# [TASK PROMPT]
Print the lines below exactly as written, with none missing.

(SUPPLIED RECORDS begins)

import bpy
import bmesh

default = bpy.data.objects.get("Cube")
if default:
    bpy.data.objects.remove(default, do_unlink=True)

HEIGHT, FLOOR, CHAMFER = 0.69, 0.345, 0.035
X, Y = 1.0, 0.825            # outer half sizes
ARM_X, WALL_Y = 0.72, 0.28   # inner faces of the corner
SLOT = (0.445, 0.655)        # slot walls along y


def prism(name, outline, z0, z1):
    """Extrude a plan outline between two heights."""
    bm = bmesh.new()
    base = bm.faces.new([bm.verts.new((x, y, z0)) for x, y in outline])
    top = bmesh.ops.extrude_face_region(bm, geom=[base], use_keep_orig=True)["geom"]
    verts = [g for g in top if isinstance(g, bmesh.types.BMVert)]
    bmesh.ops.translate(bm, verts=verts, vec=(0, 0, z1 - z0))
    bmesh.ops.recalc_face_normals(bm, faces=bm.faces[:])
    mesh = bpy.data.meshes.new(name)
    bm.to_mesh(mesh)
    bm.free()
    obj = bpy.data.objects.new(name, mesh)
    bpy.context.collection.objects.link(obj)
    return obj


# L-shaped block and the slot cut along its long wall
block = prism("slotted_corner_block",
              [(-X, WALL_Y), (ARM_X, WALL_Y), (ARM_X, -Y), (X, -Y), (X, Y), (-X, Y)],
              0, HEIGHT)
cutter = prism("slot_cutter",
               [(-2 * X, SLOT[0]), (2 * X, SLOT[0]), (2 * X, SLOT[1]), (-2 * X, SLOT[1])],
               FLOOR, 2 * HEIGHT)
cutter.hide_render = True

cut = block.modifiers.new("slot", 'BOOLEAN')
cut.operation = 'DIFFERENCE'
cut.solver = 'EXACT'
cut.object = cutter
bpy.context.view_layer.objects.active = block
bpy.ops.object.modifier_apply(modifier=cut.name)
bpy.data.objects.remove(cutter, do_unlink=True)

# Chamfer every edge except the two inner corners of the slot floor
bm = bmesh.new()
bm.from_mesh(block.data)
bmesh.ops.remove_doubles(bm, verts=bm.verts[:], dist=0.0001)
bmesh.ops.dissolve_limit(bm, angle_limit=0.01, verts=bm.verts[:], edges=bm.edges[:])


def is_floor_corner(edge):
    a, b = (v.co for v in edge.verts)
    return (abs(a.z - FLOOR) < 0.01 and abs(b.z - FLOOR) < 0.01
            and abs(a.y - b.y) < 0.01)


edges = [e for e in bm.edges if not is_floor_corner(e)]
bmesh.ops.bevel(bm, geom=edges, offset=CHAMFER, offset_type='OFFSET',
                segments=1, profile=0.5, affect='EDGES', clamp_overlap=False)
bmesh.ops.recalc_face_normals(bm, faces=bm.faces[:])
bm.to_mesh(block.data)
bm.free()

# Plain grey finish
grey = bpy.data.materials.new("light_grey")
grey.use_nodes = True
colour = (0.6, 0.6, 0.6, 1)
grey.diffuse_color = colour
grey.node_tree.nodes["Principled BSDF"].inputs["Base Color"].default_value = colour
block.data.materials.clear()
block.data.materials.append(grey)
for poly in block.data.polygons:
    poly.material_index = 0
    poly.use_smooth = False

(SUPPLIED RECORDS ends)

# [SOLUTION FOR THIS TASK]
import bpy
import bmesh

default = bpy.data.objects.get("Cube")
if default:
    bpy.data.objects.remove(default, do_unlink=True)

HEIGHT, FLOOR, CHAMFER = 0.69, 0.345, 0.035
X, Y = 1.0, 0.825            # outer half sizes
ARM_X, WALL_Y = 0.72, 0.28   # inner faces of the corner
SLOT = (0.445, 0.655)        # slot walls along y


def prism(name, outline, z0, z1):
    """Extrude a plan outline between two heights."""
    bm = bmesh.new()
    base = bm.faces.new([bm.verts.new((x, y, z0)) for x, y in outline])
    top = bmesh.ops.extrude_face_region(bm, geom=[base], use_keep_orig=True)["geom"]
    verts = [g for g in top if isinstance(g, bmesh.types.BMVert)]
    bmesh.ops.translate(bm, verts=verts, vec=(0, 0, z1 - z0))
    bmesh.ops.recalc_face_normals(bm, faces=bm.faces[:])
    mesh = bpy.data.meshes.new(name)
    bm.to_mesh(mesh)
    bm.free()
    obj = bpy.data.objects.new(name, mesh)
    bpy.context.collection.objects.link(obj)
    return obj


# L-shaped block and the slot cut along its long wall
block = prism("slotted_corner_block",
              [(-X, WALL_Y), (ARM_X, WALL_Y), (ARM_X, -Y), (X, -Y), (X, Y), (-X, Y)],
              0, HEIGHT)
cutter = prism("slot_cutter",
               [(-2 * X, SLOT[0]), (2 * X, SLOT[0]), (2 * X, SLOT[1]), (-2 * X, SLOT[1])],
               FLOOR, 2 * HEIGHT)
cutter.hide_render = True

cut = block.modifiers.new("slot", 'BOOLEAN')
cut.operation = 'DIFFERENCE'
cut.solver = 'EXACT'
cut.object = cutter
bpy.context.view_layer.objects.active = block
bpy.ops.object.modifier_apply(modifier=cut.name)
bpy.data.objects.remove(cutter, do_unlink=True)

# Chamfer every edge except the two inner corners of the slot floor
bm = bmesh.new()
bm.from_mesh(block.data)
bmesh.ops.remove_doubles(bm, verts=bm.verts[:], dist=0.0001)
bmesh.ops.dissolve_limit(bm, angle_limit=0.01, verts=bm.verts[:], edges=bm.edges[:])


def is_floor_corner(edge):
    a, b = (v.co for v in edge.verts)
    return (abs(a.z - FLOOR) < 0.01 and abs(b.z - FLOOR) < 0.01
            and abs(a.y - b.y) < 0.01)


edges = [e for e in bm.edges if not is_floor_corner(e)]
bmesh.ops.bevel(bm, geom=edges, offset=CHAMFER, offset_type='OFFSET',
                segments=1, profile=0.5, affect='EDGES', clamp_overlap=False)
bmesh.ops.recalc_face_normals(bm, faces=bm.faces[:])
bm.to_mesh(block.data)
bm.free()

# Plain grey finish
grey = bpy.data.materials.new("light_grey")
grey.use_nodes = True
colour = (0.6, 0.6, 0.6, 1)
grey.diffuse_color = colour
grey.node_tree.nodes["Principled BSDF"].inputs["Base Color"].default_value = colour
block.data.materials.clear()
block.data.materials.append(grey)
for poly in block.data.polygons:
    poly.material_index = 0
    poly.use_smooth = False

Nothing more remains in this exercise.